Recently, many people in the functional programming community, and specifically in the Scala community, seem to follow the trend of solving their programming problems with more and more fancy abstractions and techniques. If in doubt, we throw a monad at the problem, and if that’s not good enough, we’ll make it free. Naturally, to top it off, we have to sprinkle the whole thing with some type-level programming, because this is common courtesy these days.
In this talk I want to challenge some of the fundamental assumptions of how we think and work. With all our sophisticated engineering, are we actually solving the right problems? Are we rushing towards technologically exciting solutions too quickly? How much of the complexity in our software is inherent in the problem domain, and how much of it is of our own making? We may have honorable intentions, but do our solutions come at an acceptable price?
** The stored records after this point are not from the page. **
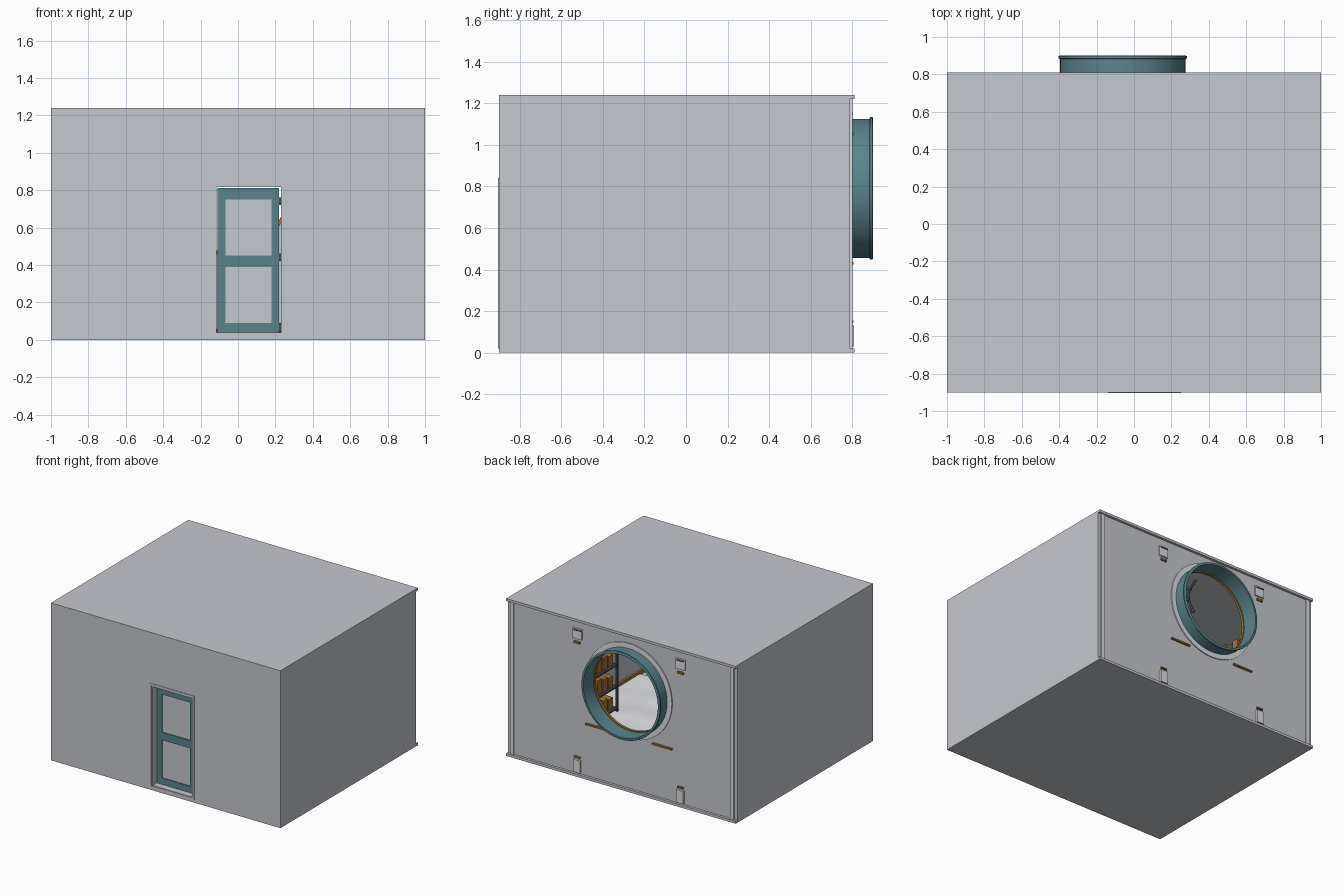
import bpy, bmesh, math
from mathutils import Vector, noise

cube = bpy.data.objects.get("Cube")
if cube:
    bpy.data.objects.remove(cube, do_unlink=True)


def material(name, r, g, b):
    m = bpy.data.materials.new(name)
    m.use_nodes = True
    m.diffuse_color = (r, g, b, 1)
    m.node_tree.nodes["Principled BSDF"].inputs["Base Color"].default_value = (r, g, b, 1)
    return m


GREY = material("wall grey", 0.56, 0.58, 0.62)
PALE = material("pale grey", 0.72, 0.73, 0.76)
TEAL = material("muted teal", 0.10, 0.235, 0.26)
BROWN = material("cardboard brown", 0.38, 0.18, 0.04)
DARK = material("dark metal", 0.06, 0.065, 0.07)
WHITE = material("white cloth", 0.80, 0.81, 0.83)


def finish(name, bm, mat, smooth=False):
    mesh = bpy.data.meshes.new(name)
    bmesh.ops.recalc_face_normals(bm, faces=bm.faces)
    bm.to_mesh(mesh)
    bm.free()
    mesh.materials.append(mat)
    ob = bpy.data.objects.new(name, mesh)
    bpy.context.collection.objects.link(ob)
    if smooth:
        bpy.ops.object.select_all(action="DESELECT")
        ob.select_set(True)
        bpy.context.view_layer.objects.active = ob
        bpy.ops.object.shade_smooth_by_angle(angle=math.radians(35))
    return ob


def add_box(bm, x, y, z):
    """Box from (low, high) ranges."""
    vs = bmesh.ops.create_cube(bm, size=1)["verts"]
    for v in vs:
        v.co = Vector([(a + b) / 2 + c * (b - a) for c, (a, b) in zip(v.co, (x, y, z))])


def boxes(name, mat, *ranges):
    bm = bmesh.new()
    for r in ranges:
        add_box(bm, *r)
    return finish(name, bm, mat)


PX, PZ, BACK = -0.06, 0.79, 0.79   # port centre and rear wall plane


def lathe(name, mat, profile, steps=64):
    """Closed (radius, y) profile turned about the port axis."""
    bm = bmesh.new()
    rings = []
    for i in range(steps):
        a = math.tau * i / steps
        rings.append([bm.verts.new((PX + r * math.cos(a), y, PZ + r * math.sin(a)))
                      for r, y in profile])
    n = len(profile)
    for i in range(steps):
        p, q = rings[i], rings[(i + 1) % steps]
        for j in range(n):
            k = (j + 1) % n
            bm.faces.new((p[j], p[k], q[k], q[j]))
    return finish(name, bm, mat, True)


def ring(name, mat, r0, r1, y0, y1):
    return lathe(name, mat, [(r0, y0), (r1, y0), (r1, y1), (r0, y1)])


def cut(target, cutter):
    mod = target.modifiers.new("opening", "BOOLEAN")
    mod.operation = "DIFFERENCE"
    mod.solver = "EXACT"
    mod.object = cutter
    bpy.context.view_layer.objects.active = target
    bpy.ops.object.modifier_apply(modifier=mod.name)
    bpy.data.objects.remove(cutter, do_unlink=True)


# Room shell
boxes("roof", GREY, ((-1, 1), (-0.9, 0.81), (1.22, 1.24)))
boxes("base", GREY, ((-1, 1), (-0.9, 0.81), (0, 0.02)))
for s, side in ((-1, "right"), (1, "left")):
    boxes(side + "_wall", GREY, (sorted((s, s * 0.98)), (-0.9, BACK), (0.02, 1.22)))
    boxes(side + "_corner_strip", PALE,
          (sorted((s * 0.945, s * 0.975)), (BACK, 0.8), (0.02, 1.22)))

front = boxes("front_wall", GREY, ((-0.98, 0.98), (-0.9, -0.88), (0.02, 1.22)))
cut(front, boxes("door_cutter", GREY, ((-0.125, 0.24), (-1, -0.8), (0.035, 0.825))))

rear = boxes("rear_wall", GREY, ((-0.98, 0.98), (0.77, BACK), (0.02, 1.22)))
bm = bmesh.new()
bmesh.ops.create_cone(bm, cap_ends=True, segments=64, radius1=0.326, radius2=0.326, depth=0.2)
hole = finish("port_cutter", bm, GREY)
hole.rotation_euler.x = math.pi / 2
hole.location = (PX, BACK, PZ)
bpy.context.view_layer.update()
cut(rear, hole)


def frame(name, mat, x0, x1, z0, z1, w, y):
    """Four bars round a rectangle."""
    return boxes(name, mat,
                 ((x0, x0 + w), y, (z0, z1)), ((x1 - w, x1), y, (z0, z1)),
                 ((x0 + w, x1 - w), y, (z0, z0 + w)), ((x0 + w, x1 - w), y, (z1 - w, z1)))


# Door set back in its frame
frame("door_trim", GREY, -0.14, 0.25, 0.02, 0.84, 0.016, (-0.904, -0.9))
frame("door_jamb", GREY, -0.126, 0.241, 0.027, 0.828, 0.012, (-0.9, -0.82))
stile, D = 0.042, (-0.85, -0.825)
boxes("door_frame", TEAL,
      ((-0.11, -0.11 + stile), D, (0.04, 0.812)),
      ((0.22 - stile, 0.22), D, (0.04, 0.812)),
      *[((-0.11 + stile, 0.22 - stile), D, z) for z in ((0.04, 0.09), (0.39, 0.45), (0.75, 0.812))])
boxes("door_panels", GREY,
      *[((-0.07, 0.18), (-0.842, -0.833), z) for z in ((0.085, 0.395), (0.445, 0.755))])
boxes("door_hinges", DARK, *[((0.22, 0.229), D, (z, z + 0.04)) for z in (0.05, 0.42, 0.72)])

# Round port at the rear
lathe("port_tube", TEAL, [(0.325, 0.775), (0.335, 0.775), (0.335, 0.882), (0.343, 0.886),
                          (0.343, 0.897), (0.338, 0.9), (0.325, 0.9)])
ring("port_flange", PALE, 0.334, 0.375, BACK, 0.798)
ring("port_gasket", BROWN, 0.318, 0.335, 0.755, 0.774)

# Latches, feet and handles around the port
for s, side in ((-1, "right"), (1, "left")):
    x = PX + s * 0.45
    boxes(side + "_latch_plate", PALE, ((x - 0.04, x + 0.04), (BACK, 0.8), (1.08, 1.16)))
    boxes(side + "_latch_edge", DARK, ((x - 0.034, x + 0.034), (BACK, 0.804), (1.145, 1.152)))
    boxes(side + "_latch_tab", BROWN, ((x - 0.025, x + 0.025), (BACK, 0.805), (1.045, 1.06)))
    boxes(side + "_foot_bracket", PALE, ((x - 0.03, x + 0.03), (BACK, 0.808), (0.03, 0.13)))
    boxes(side + "_foot_clip", BROWN, ((x - 0.025, x + 0.025), (BACK, 0.806), (0.145, 0.155)))
    x = PX + s * 0.29
    boxes(side + "_handle", BROWN, ((x - 0.085, x + 0.085), (BACK, 0.805), (0.425, 0.437)))


# Shelving with cartons along both side walls
def shelving(side, s, y0, y1, levels):
    span = lambda a, b: sorted((s * a, s * b))
    shelves = [(span(0.72, 0.97), (y0, y1), (z - 0.012, z)) for z in levels]
    posts = [(span(x, x + 0.015), (y, y + 0.015), (0.02, levels[-1] + 0.15))
             for x in (0.715, 0.955) for y in (y0, y1 - 0.015)]
    boxes(side + "_shelves", DARK, *shelves, *posts)
    count = int((y1 - y0 - 0.04) / 0.07)
    boxes(side + "_cartons", BROWN,
          *[(span(0.74, 0.94), (y0 + 0.03 + i * 0.07, y0 + 0.085 + i * 0.07),
             (z, z + 0.085 + 0.015 * (i % 3)))
            for z in levels for i in range(count)])


shelving("left", 1, -0.18, 0.66, [0.08, 0.25, 0.42, 0.59, 0.76])
shelving("right", -1, -0.3, 0.5, [0.6, 0.95])
boxes("skirting", BROWN, ((0.965, 0.98), (-0.88, -0.2), (0.03, 0.06)))

# Rumpled floor sheet
bm = bmesh.new()
bmesh.ops.create_grid(bm, x_segments=40, y_segments=34, size=1)
for v in bm.verts:
    x, y = v.co.x * 0.96, v.co.y * 0.78 - 0.02
    v.co = (x, y, 0.045 + 0.02 * noise.noise(Vector((x * 4, y * 4, 0))))
finish("floor_sheet", bm, WHITE, True)

# Hanging cable with lamps
curve = bpy.data.curves.new("hanging_cable", "CURVE")
curve.dimensions = "3D"
curve.bevel_depth = 0.008
path = [(-0.16, 0.5, 1.22), (-0.12, 0.48, 1.14), (-0.1, 0.48, 1.05), (-0.15, 0.48, 0.97)]
line = curve.splines.new("NURBS")
line.points.add(len(path) - 1)
for p, co in zip(line.points, path):
    p.co = (*co, 1)
line.use_endpoint_u = True
line.order_u = 3
curve.materials.append(DARK)
bpy.context.collection.objects.link(bpy.data.objects.new("hanging_cable", curve))
bm = bmesh.new()
for co in path[1:]:
    ball = bmesh.ops.create_uvsphere(bm, u_segments=12, v_segments=8, radius=0.016)["verts"]
    bmesh.ops.translate(bm, vec=co, verts=ball)
finish("cable_lamps", bm, DARK, True)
Maybe it’s time to slow down, think about what the problems we have to solve actually are, and how to do so in the simplest way possible.